According to records filed last week with the New York State Public Service Commission, Minard Run, a family-owned company in Bradford, Pa., purchased rights to 104,779 undeveloped acres from Chesapeake of Oklahoma City for an undisclosed price. Minard plans to drill exploratory wells into conventional formations over the next 18 to 24 months, with a “high probability” of also exploring the Utica Shale using unconventional horizontal drilling and high volume hydraulic fracturing.
Minard Run’s purchase of Chesapeake assets, in Cayuga and Seneca counties, also includes 56,139 acres with 413 conventional wells, most of them tapping the relatively shallow Queenston formation at 2,500 feet; 195 miles of pipeline; and three compressor stations. The developed acreage could accommodate an additional 990 wells, spaced on 40-acre units, according to the plan. CLICK HERE for a map.
An overview of the plan was included in a May 31 filing with the New York Public Service Commission, along with earlier reports posted by industry watcher Andy Leahy. The sale squares with Chesapeake’s public plans to raise cash and reduce debt, according to Leahy, “both of which have been logged as concerns by investors and stock analysts.”
Minard Run, established in 1875, claims to be the world’s oldest independently-owned petroleum company.

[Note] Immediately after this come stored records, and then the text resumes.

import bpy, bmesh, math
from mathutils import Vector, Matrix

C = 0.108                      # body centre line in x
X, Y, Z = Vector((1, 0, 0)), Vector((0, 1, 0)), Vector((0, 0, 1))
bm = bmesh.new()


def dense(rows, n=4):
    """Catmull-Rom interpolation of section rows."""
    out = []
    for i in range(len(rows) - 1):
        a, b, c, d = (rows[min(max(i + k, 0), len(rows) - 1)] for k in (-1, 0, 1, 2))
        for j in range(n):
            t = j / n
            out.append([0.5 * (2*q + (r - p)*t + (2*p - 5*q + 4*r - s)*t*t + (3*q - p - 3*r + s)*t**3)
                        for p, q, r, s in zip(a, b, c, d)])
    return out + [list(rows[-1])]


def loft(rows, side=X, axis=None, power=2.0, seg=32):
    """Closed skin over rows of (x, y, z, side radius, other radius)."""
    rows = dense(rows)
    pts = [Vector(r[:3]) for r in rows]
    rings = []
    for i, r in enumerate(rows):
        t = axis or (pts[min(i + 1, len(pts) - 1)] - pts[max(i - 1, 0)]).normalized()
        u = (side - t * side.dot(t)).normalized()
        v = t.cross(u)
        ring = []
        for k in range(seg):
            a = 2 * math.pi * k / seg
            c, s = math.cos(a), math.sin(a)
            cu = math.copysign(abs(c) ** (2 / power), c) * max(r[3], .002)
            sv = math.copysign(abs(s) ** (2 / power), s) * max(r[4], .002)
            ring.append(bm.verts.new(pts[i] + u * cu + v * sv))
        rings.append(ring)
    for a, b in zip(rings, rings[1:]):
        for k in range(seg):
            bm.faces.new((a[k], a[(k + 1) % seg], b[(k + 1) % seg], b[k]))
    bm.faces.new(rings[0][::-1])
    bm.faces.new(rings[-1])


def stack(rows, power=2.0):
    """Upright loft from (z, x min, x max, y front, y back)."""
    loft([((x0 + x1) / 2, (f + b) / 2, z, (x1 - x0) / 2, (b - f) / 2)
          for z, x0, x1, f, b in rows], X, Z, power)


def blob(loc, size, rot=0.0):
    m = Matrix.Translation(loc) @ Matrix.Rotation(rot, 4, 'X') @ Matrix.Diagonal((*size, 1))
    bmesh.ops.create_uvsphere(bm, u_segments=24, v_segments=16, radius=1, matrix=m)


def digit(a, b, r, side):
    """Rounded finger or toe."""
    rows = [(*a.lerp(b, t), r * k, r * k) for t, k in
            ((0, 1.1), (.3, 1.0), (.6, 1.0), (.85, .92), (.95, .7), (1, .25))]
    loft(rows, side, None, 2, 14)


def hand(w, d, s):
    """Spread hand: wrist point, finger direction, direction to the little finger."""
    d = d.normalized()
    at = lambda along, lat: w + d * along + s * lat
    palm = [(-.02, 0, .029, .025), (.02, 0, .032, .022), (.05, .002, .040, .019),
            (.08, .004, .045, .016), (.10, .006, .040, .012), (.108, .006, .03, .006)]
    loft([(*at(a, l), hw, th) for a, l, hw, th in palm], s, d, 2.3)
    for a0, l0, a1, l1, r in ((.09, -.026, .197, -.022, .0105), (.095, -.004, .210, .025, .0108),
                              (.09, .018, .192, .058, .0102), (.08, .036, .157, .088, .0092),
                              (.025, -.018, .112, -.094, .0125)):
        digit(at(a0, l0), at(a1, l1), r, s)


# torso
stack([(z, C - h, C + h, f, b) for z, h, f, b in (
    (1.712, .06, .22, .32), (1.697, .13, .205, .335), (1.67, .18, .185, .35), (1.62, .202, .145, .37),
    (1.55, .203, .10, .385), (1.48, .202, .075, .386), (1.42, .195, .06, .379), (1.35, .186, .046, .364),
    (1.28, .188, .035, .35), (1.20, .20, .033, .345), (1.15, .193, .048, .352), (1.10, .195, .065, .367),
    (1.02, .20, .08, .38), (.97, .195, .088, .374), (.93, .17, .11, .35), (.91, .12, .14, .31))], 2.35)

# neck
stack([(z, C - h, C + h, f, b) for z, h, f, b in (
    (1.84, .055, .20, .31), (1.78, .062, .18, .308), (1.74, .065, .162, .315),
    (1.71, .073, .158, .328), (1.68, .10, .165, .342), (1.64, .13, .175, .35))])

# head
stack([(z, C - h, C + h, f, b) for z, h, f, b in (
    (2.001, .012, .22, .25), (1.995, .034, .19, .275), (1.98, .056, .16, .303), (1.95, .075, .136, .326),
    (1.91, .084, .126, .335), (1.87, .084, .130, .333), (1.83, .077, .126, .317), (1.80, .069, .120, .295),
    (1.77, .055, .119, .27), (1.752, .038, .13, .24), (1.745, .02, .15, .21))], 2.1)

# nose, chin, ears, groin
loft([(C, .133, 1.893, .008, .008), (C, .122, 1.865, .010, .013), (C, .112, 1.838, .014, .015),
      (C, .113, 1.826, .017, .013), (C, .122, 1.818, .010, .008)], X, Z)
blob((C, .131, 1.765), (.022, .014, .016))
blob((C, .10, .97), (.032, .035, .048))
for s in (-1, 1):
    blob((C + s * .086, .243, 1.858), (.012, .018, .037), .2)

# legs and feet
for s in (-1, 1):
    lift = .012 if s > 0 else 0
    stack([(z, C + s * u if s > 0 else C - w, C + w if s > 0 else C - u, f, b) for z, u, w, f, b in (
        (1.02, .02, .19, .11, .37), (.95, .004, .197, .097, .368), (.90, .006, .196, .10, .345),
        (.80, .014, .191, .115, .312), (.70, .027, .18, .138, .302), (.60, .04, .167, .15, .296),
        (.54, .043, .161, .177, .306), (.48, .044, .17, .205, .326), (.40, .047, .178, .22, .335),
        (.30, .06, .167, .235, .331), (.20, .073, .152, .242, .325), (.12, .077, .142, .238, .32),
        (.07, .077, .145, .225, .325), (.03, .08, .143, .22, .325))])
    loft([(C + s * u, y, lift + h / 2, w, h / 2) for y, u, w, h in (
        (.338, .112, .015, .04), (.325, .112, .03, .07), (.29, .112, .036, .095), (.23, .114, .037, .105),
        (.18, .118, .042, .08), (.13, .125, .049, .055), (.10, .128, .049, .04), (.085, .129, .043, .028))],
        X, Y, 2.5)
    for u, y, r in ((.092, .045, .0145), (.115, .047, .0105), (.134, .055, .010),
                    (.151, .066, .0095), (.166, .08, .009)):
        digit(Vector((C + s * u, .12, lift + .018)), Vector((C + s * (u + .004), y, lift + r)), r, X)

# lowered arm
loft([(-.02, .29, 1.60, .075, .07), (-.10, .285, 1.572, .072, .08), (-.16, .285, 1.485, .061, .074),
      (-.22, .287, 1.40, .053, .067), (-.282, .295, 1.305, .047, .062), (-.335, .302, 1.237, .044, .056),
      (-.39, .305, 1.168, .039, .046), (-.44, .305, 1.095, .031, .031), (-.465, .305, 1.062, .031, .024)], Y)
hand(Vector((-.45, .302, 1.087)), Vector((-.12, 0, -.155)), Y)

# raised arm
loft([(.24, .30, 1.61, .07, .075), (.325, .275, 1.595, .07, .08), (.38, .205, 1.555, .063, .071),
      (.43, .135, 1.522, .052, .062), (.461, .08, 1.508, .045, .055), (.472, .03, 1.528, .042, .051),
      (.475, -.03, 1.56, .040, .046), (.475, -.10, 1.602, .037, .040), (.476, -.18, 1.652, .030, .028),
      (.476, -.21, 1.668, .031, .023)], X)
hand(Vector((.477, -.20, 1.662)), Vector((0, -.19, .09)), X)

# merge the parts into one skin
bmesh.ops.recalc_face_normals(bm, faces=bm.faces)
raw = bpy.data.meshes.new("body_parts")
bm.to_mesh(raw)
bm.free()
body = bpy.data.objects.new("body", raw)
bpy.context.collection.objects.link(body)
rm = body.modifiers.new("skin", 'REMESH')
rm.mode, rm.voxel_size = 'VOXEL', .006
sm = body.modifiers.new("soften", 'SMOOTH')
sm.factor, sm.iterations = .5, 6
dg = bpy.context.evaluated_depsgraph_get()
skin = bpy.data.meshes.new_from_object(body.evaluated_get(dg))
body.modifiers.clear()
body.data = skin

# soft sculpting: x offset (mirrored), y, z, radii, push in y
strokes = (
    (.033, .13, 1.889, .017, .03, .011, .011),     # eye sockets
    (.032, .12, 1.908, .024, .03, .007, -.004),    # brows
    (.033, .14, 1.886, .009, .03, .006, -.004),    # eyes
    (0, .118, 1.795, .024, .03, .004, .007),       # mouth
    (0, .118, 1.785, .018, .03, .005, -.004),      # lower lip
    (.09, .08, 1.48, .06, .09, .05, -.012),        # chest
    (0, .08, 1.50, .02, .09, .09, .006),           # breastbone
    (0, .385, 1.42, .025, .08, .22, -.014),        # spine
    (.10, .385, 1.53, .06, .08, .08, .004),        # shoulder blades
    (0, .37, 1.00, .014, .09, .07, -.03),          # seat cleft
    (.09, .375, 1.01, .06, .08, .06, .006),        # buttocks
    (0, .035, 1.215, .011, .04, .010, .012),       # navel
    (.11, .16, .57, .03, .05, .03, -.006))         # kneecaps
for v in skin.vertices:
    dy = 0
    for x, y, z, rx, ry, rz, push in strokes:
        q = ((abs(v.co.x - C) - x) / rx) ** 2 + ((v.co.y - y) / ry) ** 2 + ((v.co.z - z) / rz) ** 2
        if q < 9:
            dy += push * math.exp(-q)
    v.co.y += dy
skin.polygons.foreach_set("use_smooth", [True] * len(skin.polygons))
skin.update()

The Southern Tier and parts of Central New York sit over prime sections of two of the world’s largest shale gas reserves, the Utica and the Marcellus. But given the regulatory uncertainty and the low price of natural gas, once-frenzied prospecting in the region in 2008 has given way to a wait-and-see approach. The New York State Department of Environmental Conservation is expected to begin permitting shale gas wells when it completes a regulatory and environmental review of the controversial process of high volume hydraulic fracturing, known as “fracking.” The review, now in it’s fifth year after multiple drafts and heavy criticism, is expected to be finalized sometime before year’s end, and will face likely opposition in the courts and legislature.
Still, some companies are showing renewed interest in New York State Shale gas. Lindsay Wickham, a field supervisor with the New York Farm Bureau, reported recently that some areas are seeing an increase in the presence of landmen negotiating terms with landowners.
In the PSC report, Minard Run officials outlined their plans “with the anticipation of natural gas prices modestly strengthening in 24-36 months,” according to a briefing filed with the commission. In addition to exploring the Utica, plans call for an additional 10 to 20 wells per year into the Queenston formation and additional pipelines and compressors. That would increase the number of traditional wells on the developed acreage from 413 to 1,400.